■ **WORK REQUIRED**
Lines with the word "pale": copy all of them from the entries below.
<<<<
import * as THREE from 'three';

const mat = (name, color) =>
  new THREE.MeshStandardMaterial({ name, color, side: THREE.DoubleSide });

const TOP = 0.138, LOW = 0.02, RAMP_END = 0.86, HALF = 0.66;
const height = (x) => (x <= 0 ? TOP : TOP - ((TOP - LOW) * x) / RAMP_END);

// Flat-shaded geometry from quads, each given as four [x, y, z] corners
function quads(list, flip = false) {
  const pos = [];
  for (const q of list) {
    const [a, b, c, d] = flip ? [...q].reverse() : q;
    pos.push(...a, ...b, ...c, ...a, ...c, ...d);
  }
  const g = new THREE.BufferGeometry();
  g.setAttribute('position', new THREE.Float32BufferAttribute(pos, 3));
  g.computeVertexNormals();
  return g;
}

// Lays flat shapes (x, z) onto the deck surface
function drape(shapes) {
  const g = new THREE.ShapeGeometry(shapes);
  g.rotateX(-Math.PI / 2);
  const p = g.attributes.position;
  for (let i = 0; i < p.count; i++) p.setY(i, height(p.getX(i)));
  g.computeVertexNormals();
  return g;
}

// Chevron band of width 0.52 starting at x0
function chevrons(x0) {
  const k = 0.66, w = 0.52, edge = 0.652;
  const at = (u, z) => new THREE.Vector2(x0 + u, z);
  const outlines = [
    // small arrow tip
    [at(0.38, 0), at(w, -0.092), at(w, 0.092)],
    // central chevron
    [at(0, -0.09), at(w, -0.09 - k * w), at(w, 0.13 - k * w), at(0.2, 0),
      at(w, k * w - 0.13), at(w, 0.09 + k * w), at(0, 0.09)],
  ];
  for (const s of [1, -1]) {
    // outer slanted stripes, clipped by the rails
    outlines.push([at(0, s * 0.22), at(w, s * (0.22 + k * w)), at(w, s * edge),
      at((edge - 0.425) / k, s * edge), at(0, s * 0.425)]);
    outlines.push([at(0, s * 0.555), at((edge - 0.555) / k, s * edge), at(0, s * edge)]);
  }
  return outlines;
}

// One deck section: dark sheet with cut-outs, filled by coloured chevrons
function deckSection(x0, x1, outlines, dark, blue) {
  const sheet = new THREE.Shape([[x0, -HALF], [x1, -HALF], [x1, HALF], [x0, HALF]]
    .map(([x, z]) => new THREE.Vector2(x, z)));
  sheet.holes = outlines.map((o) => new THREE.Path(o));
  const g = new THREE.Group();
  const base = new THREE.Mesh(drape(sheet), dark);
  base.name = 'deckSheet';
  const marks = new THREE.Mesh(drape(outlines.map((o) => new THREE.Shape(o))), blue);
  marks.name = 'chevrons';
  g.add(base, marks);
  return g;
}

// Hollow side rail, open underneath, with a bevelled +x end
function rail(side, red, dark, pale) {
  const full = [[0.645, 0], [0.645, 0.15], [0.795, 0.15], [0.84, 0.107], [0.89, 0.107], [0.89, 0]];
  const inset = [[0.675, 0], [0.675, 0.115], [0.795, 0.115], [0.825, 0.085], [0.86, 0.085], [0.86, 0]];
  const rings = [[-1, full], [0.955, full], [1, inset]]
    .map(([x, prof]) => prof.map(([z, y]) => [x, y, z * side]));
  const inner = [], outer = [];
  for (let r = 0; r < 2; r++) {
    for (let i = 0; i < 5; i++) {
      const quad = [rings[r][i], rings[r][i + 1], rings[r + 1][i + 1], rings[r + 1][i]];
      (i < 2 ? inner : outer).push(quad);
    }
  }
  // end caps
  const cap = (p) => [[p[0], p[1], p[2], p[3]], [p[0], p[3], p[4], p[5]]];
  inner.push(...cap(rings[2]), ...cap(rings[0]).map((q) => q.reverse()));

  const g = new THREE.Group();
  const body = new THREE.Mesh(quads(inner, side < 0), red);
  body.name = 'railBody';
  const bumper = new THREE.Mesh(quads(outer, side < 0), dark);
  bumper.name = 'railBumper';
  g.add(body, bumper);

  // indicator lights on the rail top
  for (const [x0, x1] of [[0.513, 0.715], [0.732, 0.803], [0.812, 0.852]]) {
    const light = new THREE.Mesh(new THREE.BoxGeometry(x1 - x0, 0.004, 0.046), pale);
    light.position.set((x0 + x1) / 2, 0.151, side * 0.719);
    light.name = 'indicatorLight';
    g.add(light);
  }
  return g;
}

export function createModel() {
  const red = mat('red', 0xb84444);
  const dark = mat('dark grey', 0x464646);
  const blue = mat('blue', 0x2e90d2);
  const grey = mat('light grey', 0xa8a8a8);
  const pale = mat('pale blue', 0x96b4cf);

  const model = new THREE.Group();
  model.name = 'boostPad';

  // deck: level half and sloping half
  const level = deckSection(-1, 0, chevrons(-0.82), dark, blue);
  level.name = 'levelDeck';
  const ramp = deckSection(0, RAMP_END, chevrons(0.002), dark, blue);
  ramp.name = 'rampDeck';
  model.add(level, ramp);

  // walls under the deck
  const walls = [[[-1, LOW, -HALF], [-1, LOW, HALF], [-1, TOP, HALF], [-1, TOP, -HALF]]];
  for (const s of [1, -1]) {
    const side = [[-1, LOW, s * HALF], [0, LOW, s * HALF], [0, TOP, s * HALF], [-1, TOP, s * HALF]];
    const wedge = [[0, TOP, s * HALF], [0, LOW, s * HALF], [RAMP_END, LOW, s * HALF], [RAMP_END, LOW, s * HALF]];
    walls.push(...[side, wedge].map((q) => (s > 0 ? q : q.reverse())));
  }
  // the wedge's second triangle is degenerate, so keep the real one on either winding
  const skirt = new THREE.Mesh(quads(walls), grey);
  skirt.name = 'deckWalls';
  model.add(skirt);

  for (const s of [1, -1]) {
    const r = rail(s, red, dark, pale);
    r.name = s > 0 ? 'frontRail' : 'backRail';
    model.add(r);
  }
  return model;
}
>>>>
■ **RESPONSE TO THIS TASK**
function rail(side, red, dark, pale) {
    const light = new THREE.Mesh(new THREE.BoxGeometry(x1 - x0, 0.004, 0.046), pale);
  const pale = mat('pale blue', 0x96b4cf);
    const r = rail(s, red, dark, pale);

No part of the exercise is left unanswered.